-------- DATA TO EXAMINE

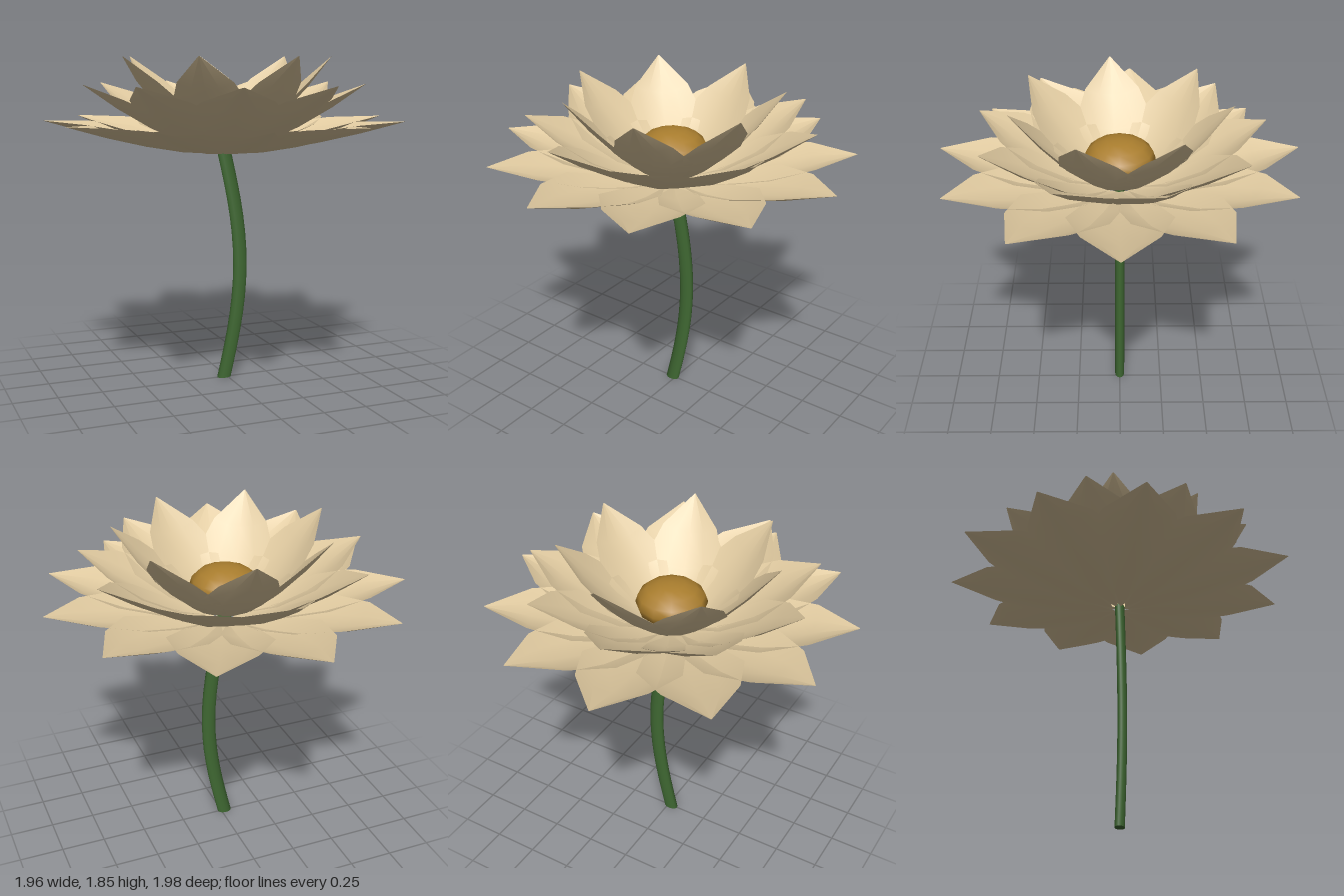
import * as THREE from 'three';

const petalMat = new THREE.MeshStandardMaterial({ color: 0xe0caa0, side: THREE.DoubleSide });
petalMat.name = 'cream petal';
const heartMat = new THREE.MeshStandardMaterial({ color: 0xaa7e2e });
heartMat.name = 'golden brown';
const stemMat = new THREE.MeshStandardMaterial({ color: 0x3f6832 });
stemMat.name = 'stem green';

const CENTRE_X = -0.02;

// A cupped petal along +x: it widens and narrows as a sine and curves upwards to its tip
function petalGeometry({ base, radius, tip, width }) {
  const geo = new THREE.PlaneGeometry(1, 1, 4, 4);
  const p = geo.attributes.position;
  for (let i = 0; i < p.count; i++) {
    const t = p.getX(i) + 0.5;
    const s = p.getY(i) * 2;
    const half = Math.max(width * Math.sin(Math.PI * t), 0.003);
    const y = base + (tip - base) * t ** 1.5 + 0.28 * half * s * s;
    p.setXYZ(i, 0.05 + (radius - 0.05) * t, y, -s * half);
  }
  geo.computeVertexNormals();
  return geo;
}

// A ring of equal petals, the first one turned by offset degrees
function petalRing(name, count, offset, shape) {
  const ring = new THREE.Group();
  ring.name = name;
  const geo = petalGeometry(shape);
  for (let i = 0; i < count; i++) {
    const petal = new THREE.Mesh(geo, petalMat);
    petal.name = 'petal';
    petal.rotation.y = -(THREE.MathUtils.degToRad(offset) + (i * 2 * Math.PI) / count);
    ring.add(petal);
  }
  ring.position.x = CENTRE_X;
  return ring;
}

export function createModel() {
  const model = new THREE.Group();
  model.name = 'flower';

  // Stem: an oval rod bowed towards +x
  const height = 1.33;
  const stemGeo = new THREE.CylinderGeometry(1, 1, height, 12, 14);
  stemGeo.scale(0.042, 1, 0.028);
  stemGeo.translate(0, height / 2, 0);
  const p = stemGeo.attributes.position;
  for (let i = 0; i < p.count; i++) {
    p.setX(i, p.getX(i) + CENTRE_X + 0.1 * Math.sin((Math.PI * p.getY(i)) / height));
  }
  const stem = new THREE.Mesh(stemGeo, stemMat);
  stem.name = 'stem';
  model.add(stem);

  // Three rings of petals, steeper towards the middle
  model.add(
    petalRing('outerPetals', 11, 0, { base: 1.31, radius: 1.0, tip: 1.5, width: 0.275 }),
    petalRing('middlePetals', 9, 24.6, { base: 1.33, radius: 0.79, tip: 1.7, width: 0.27 }),
    petalRing('innerPetals', 7, 20.6, { base: 1.35, radius: 0.6, tip: 1.85, width: 0.215 })
  );

  // Flattened round heart
  const heart = new THREE.Mesh(new THREE.SphereGeometry(0.195, 12, 8), heartMat);
  heart.name = 'heart';
  heart.scale.y = 0.6;
  heart.position.set(CENTRE_X, 1.51, 0);
  model.add(heart);

  return model;
}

----------------

* _TASK REQUIREMENTS_
When copying the material, leave every image behind and keep each line verbatim.

* _ANSWER SPACE_
import * as THREE from 'three';

const petalMat = new THREE.MeshStandardMaterial({ color: 0xe0caa0, side: THREE.DoubleSide });
petalMat.name = 'cream petal';
const heartMat = new THREE.MeshStandardMaterial({ color: 0xaa7e2e });
heartMat.name = 'golden brown';
const stemMat = new THREE.MeshStandardMaterial({ color: 0x3f6832 });
stemMat.name = 'stem green';

const CENTRE_X = -0.02;

// A cupped petal along +x: it widens and narrows as a sine and curves upwards to its tip
function petalGeometry({ base, radius, tip, width }) {
  const geo = new THREE.PlaneGeometry(1, 1, 4, 4);
  const p = geo.attributes.position;
  for (let i = 0; i < p.count; i++) {
    const t = p.getX(i) + 0.5;
    const s = p.getY(i) * 2;
    const half = Math.max(width * Math.sin(Math.PI * t), 0.003);
    const y = base + (tip - base) * t ** 1.5 + 0.28 * half * s * s;
    p.setXYZ(i, 0.05 + (radius - 0.05) * t, y, -s * half);
  }
  geo.computeVertexNormals();
  return geo;
}

// A ring of equal petals, the first one turned by offset degrees
function petalRing(name, count, offset, shape) {
  const ring = new THREE.Group();
  ring.name = name;
  const geo = petalGeometry(shape);
  for (let i = 0; i < count; i++) {
    const petal = new THREE.Mesh(geo, petalMat);
    petal.name = 'petal';
    petal.rotation.y = -(THREE.MathUtils.degToRad(offset) + (i * 2 * Math.PI) / count);
    ring.add(petal);
  }
  ring.position.x = CENTRE_X;
  return ring;
}

export function createModel() {
  const model = new THREE.Group();
  model.name = 'flower';

  // Stem: an oval rod bowed towards +x
  const height = 1.33;
  const stemGeo = new THREE.CylinderGeometry(1, 1, height, 12, 14);
  stemGeo.scale(0.042, 1, 0.028);
  stemGeo.translate(0, height / 2, 0);
  const p = stemGeo.attributes.position;
  for (let i = 0; i < p.count; i++) {
    p.setX(i, p.getX(i) + CENTRE_X + 0.1 * Math.sin((Math.PI * p.getY(i)) / height));
  }
  const stem = new THREE.Mesh(stemGeo, stemMat);
  stem.name = 'stem';
  model.add(stem);

  // Three rings of petals, steeper towards the middle
  model.add(
    petalRing('outerPetals', 11, 0, { base: 1.31, radius: 1.0, tip: 1.5, width: 0.275 }),
    petalRing('middlePetals', 9, 24.6, { base: 1.33, radius: 0.79, tip: 1.7, width: 0.27 }),
    petalRing('innerPetals', 7, 20.6, { base: 1.35, radius: 0.6, tip: 1.85, width: 0.215 })
  );

  // Flattened round heart
  const heart = new THREE.Mesh(new THREE.SphereGeometry(0.195, 12, 8), heartMat);
  heart.name = 'heart';
  heart.scale.y = 0.6;
  heart.position.set(CENTRE_X, 1.51, 0);
  model.add(heart);

  return model;
}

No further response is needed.